ORCUTT, Calif. - Two weeks ago, Jacqui Prober of Orcutt scored one of the most dramatic runs in the storied history of the famed UCLA softball program.
Now, the Righetti High School graduate is back at home, reflecting on how she's stamped her name into the history books of what is the NCAA's all-time winningest athletic program.
"I couldn't have dreamed that up," said Prober, an outfielder who just finished her junior season. "I couldn't have written that up in any of my dreams as a little kid."
On June 4 in Oklahoma City, Prober and her UCLA teammates defeated top-seeded Oklahoma 5-4 to win the Women's College World Series.
Prober scored the championship-winning run with two outs in the bottom of the 7th inning, just moments after entering the game at second base as a pinch runner.
"I had one job and that was to run the bases and to come up big for my team and that meant the world and I'm just so happy I could do that for my team," said Prober.
If scoring the title-winning run wasn't impressive enough, the manner in how she scored it is already the stuff of UCLA legend.
Prober not only scored the run, she somehow bent her body around the Oklahoma catcher to elude what looked like a sure tag and third out in the inning.

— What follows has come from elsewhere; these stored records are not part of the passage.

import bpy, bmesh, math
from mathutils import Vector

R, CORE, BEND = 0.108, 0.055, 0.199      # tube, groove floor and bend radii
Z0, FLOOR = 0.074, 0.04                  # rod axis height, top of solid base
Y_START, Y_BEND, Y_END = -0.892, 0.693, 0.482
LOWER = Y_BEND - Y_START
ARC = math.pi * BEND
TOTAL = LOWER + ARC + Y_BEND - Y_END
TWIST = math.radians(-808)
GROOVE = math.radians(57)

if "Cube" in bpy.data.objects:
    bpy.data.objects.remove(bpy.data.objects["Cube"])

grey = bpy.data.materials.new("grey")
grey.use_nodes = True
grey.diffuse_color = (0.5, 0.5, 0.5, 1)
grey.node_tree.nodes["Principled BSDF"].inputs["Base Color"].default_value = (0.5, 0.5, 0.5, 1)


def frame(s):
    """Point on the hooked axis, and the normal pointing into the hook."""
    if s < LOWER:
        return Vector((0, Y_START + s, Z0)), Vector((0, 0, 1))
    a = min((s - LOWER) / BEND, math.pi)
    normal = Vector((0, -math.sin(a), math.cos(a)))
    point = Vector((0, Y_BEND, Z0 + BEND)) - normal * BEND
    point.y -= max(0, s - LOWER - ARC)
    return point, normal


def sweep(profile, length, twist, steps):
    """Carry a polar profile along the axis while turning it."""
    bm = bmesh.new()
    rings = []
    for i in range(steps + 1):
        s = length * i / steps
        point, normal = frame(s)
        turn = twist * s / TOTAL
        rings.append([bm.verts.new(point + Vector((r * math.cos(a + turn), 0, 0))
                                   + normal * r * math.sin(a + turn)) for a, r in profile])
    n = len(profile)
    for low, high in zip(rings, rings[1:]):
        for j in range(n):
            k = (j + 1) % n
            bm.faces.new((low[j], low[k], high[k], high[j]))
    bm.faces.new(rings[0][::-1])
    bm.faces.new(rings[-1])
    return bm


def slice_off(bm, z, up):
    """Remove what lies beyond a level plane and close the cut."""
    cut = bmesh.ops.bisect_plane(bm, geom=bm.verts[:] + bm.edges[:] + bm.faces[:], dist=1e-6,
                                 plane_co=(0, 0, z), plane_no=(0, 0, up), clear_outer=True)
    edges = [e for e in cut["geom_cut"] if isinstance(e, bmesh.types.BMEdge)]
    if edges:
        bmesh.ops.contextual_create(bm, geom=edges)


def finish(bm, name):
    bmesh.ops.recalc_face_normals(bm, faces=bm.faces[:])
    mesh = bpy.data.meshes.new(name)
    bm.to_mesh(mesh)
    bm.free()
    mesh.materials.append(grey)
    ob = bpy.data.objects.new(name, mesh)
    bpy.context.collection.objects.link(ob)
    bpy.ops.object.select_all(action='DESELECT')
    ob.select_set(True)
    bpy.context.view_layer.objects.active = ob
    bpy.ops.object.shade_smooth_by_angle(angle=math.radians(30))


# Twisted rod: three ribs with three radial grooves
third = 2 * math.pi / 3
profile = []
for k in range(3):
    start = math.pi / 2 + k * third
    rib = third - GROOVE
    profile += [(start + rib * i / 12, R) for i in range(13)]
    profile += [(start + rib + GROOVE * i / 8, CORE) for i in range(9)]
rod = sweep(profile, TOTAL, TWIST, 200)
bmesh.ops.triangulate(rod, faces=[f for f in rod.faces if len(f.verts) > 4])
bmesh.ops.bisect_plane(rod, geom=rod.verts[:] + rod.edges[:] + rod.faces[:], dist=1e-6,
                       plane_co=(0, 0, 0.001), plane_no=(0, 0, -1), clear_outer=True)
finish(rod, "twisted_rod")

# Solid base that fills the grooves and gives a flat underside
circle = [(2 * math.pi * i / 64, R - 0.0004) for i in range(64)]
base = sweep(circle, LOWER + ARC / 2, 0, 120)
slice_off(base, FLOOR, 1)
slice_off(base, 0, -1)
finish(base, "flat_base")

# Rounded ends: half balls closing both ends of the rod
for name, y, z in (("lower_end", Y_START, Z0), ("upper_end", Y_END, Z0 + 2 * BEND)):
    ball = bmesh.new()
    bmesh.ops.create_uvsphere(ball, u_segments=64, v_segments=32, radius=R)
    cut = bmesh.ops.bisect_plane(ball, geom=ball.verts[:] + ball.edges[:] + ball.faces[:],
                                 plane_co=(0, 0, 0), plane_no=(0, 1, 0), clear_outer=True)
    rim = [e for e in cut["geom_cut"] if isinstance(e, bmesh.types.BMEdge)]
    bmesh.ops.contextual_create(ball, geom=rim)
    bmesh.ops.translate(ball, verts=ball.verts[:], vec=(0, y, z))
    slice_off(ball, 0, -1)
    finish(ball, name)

"She had me dead out," said Prober. "It was a shallow ball and the girl came up with a good throw and so I knew I had to get a little to the outside in my running path, so that she wouldn't be able to reach me because she was on the inside of the line and so I knew that I had to do anything that I could to not only get around her, but also be in position to tag home plate."
Once she tagged home plate, the umpire signaled safe and the celebration was on.
It marked the Bruins 12th softball national championship, the most in NCAA history.
"It took me a second to think, that just won the game, but as soon as I saw my team run out, I just tore my helmet off and we dog piled and it was just amazing," said Prober. "It was just surreal to know that our team has worked so hard from day one, putting in the extra work, not taking any days off and to see it pay off in such a big way in the end was really rewarding. Just to know to that we're going to be another team in the history of success at UCLA, it was awesome!"
The game marked a career highlight for the Santa Maria Valley native, who began playing softball at four-years-old in the Orcutt Youth Softball Association.
"I couldn't be more grateful to hopefully make Santa Maria proud," said Prober. "It's been the most humbling experience and it made me proud to represent Santa Maria."
Prober came to UCLA after a star-studded athletic career at Righetti, where she also shined in basketball and volleyball.
"It was an honor to play in that program and also a way for people to play with the people that I grew up with," said Prober.
She also wasn't the only Warrior on the team. Fellow Righetti graduate Stevie Wisz was also a member of the UCLA squad.
Wisz received national attention during the NCAA Tournament when it was revealed she delayed heart surgery to remain with her teammates.
Wisz, who threw out the first pitch at Dodger Stadium on Monday night, is scheduled to undergo surgery on Friday.
"Knowing that I have a close friend there with me and someone who I played sports with my whole life, I think there was a sense of comfort and familiarity there and to know that we always had each other, through the craziness and the grind of softball and school there, it's been awesome," said Prober.
Prober said she's taking some time off and is spending several days with her family in Orcutt.
Soon, she'll head back to Los Angeles to pursue an internship before beginning her senior year in the fall.
As she spends quiet time out of the hustle and bustle of Southern California, it's giving her plenty of chances to reflect on a play she'll always remember.
"It's just surreal to know that I played even the littlest part in that victory and knowing that I could come up big for my team in the end has made me proud and I just couldn't be more thankful for the opportunity," said Prober.